Up to now, foreign retailers have only been able to enter India with majority owned businesses if they are selling their own branded products – multiple brand vendors always needed to be in a minority partnership with an Indian partner.
Now that has changed, with the passing by the Indian government of a retail industry FDI act allowing foreign retailers to own 51 percent of their Indian enterprises (which would most likely come from acquisition in the early stages).
The government tried to introduce FDI earlier this year, but was forced to retreat in the face of raucous opposition protests and coordinated street demonstrations. Now the cabinet has summoned the courage to try again, and this time it looks like it will stick.
But to get it through parliament a number of loopholes have been inserted which could fatally weaken the new law.
Most importantly, the government has given each state an effective veto over FDI in its own jurisdiction. So far just a handful of states have announced they will sign up, including Metropolitan Delhi. Throughout India, however, opposition is growing, most ominously in key states such as West Bengal and Punjab, which have announced implacable opposition to retail FDI.
Making this situation worse, another clause in the bill means foreign-owned multi-brand retailers can only set up in cities with 1 million or more inhabitants. There are 53 such cities in India, but only 16 in states which have signed up to FDI.
So we may yet see the first Walmart, Carrefours or Tesco PLC in India, bringing with them the complex supply chains of the major global brands. But how keen will they be to come to India in the face of mass popular hostility, whipped up by India’s famously fractious opposition?
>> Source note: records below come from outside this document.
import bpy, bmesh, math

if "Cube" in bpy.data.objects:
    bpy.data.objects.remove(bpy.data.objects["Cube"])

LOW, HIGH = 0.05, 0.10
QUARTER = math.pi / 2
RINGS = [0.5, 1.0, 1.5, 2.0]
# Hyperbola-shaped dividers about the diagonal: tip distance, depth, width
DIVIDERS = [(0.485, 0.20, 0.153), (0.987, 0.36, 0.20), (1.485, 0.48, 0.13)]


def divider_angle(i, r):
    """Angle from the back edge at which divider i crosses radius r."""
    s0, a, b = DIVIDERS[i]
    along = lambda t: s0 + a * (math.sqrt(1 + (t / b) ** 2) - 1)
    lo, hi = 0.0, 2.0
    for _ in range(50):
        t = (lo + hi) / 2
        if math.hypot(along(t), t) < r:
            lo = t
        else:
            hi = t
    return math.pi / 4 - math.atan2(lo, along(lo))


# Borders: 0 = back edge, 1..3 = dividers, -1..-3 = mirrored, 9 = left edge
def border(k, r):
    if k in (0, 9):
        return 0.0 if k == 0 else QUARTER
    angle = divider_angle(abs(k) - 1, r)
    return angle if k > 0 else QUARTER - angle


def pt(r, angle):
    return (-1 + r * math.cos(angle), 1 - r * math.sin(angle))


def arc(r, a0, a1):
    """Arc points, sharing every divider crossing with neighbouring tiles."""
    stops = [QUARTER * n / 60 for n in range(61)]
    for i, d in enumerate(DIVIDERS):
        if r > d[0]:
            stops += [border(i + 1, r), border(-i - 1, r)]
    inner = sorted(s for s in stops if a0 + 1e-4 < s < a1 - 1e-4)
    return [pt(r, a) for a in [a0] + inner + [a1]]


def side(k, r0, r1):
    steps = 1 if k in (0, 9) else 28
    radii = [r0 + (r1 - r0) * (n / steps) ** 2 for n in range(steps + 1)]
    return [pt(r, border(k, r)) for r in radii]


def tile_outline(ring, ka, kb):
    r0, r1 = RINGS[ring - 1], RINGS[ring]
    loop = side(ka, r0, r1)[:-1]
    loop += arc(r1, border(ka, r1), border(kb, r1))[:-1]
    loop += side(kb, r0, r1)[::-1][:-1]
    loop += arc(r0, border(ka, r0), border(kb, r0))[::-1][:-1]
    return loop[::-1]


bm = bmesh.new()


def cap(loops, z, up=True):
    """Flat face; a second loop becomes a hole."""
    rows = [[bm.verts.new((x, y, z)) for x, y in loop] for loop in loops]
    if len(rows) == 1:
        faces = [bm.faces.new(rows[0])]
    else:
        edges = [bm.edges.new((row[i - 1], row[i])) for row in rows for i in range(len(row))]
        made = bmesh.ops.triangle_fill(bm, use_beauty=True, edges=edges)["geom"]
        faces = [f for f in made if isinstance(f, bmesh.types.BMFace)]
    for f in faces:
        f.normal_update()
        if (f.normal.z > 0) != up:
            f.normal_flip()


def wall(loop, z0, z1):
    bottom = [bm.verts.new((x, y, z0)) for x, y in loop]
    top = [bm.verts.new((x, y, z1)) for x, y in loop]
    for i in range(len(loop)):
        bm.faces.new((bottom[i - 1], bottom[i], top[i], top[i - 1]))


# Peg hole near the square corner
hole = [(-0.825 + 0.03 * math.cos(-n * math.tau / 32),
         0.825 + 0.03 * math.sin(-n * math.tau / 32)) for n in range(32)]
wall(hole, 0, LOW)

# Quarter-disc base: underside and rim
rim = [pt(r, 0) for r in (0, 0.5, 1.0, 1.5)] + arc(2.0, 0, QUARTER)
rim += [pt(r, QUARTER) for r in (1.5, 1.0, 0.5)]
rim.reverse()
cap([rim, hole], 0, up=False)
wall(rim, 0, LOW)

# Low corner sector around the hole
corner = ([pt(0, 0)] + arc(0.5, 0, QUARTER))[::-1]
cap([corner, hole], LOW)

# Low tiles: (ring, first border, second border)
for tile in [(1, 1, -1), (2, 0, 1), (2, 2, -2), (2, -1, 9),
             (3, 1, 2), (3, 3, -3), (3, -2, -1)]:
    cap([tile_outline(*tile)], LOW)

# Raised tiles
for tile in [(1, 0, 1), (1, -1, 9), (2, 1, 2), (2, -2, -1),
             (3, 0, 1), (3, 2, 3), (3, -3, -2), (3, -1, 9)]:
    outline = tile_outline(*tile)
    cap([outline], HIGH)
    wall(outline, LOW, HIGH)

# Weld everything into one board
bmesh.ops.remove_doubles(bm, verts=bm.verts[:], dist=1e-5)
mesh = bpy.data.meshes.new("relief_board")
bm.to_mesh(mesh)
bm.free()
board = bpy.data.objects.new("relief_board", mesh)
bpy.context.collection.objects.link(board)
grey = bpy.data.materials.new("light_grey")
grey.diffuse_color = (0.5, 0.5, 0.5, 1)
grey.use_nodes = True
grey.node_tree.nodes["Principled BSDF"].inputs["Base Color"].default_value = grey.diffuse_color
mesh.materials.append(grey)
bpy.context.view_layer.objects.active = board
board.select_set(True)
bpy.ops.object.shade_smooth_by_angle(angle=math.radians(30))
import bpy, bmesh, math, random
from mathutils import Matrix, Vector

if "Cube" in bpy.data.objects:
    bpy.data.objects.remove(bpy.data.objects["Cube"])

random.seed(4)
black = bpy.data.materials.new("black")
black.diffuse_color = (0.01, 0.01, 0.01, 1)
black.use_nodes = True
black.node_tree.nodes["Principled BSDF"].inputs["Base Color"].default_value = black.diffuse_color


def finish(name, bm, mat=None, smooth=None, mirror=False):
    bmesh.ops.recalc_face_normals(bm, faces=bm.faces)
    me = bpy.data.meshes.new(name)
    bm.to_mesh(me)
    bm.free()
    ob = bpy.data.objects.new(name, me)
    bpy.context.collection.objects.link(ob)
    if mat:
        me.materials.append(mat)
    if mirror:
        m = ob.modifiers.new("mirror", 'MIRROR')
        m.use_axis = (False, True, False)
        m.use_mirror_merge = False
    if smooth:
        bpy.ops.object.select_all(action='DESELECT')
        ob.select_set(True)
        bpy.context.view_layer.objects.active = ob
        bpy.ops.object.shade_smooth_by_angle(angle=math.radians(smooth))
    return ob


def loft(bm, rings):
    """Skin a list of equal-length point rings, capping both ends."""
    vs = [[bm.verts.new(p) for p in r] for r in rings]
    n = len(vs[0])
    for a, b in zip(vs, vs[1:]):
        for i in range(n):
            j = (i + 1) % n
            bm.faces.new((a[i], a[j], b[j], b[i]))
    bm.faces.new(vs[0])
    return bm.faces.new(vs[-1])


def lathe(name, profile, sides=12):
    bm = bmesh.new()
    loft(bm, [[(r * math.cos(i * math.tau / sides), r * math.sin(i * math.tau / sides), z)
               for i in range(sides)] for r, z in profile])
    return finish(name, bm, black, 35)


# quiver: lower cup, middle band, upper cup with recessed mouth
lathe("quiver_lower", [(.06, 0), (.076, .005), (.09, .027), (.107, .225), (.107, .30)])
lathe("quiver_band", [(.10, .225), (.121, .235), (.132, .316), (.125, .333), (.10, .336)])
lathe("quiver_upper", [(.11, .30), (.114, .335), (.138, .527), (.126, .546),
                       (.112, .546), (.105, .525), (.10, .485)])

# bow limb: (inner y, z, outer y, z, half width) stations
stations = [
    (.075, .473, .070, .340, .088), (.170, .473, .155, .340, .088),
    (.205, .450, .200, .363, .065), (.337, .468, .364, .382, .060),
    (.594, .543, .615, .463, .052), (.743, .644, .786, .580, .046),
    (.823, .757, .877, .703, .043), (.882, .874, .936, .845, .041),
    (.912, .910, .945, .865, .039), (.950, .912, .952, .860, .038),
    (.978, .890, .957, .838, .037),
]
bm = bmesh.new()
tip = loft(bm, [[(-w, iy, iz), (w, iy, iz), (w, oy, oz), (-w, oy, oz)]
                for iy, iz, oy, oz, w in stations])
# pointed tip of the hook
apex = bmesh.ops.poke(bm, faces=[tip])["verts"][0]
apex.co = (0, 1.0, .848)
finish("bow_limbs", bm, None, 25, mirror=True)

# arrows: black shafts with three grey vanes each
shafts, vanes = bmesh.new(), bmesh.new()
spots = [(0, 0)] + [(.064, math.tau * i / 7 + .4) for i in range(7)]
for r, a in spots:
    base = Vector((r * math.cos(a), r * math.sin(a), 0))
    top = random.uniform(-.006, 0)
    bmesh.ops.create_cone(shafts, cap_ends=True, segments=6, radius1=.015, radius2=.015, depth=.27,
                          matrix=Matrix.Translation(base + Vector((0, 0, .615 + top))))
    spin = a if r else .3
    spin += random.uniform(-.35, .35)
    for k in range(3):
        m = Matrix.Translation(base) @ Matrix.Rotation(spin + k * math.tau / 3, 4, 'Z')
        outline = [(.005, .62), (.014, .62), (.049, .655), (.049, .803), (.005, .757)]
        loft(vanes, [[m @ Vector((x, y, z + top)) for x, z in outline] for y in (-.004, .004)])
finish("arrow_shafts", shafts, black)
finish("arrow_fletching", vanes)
On the other hand, can they afford not to be selling to one of the world’s youngest, biggest and fastest growing populations of middle class shoppers?
Andy Thomas, group managing editor, L&L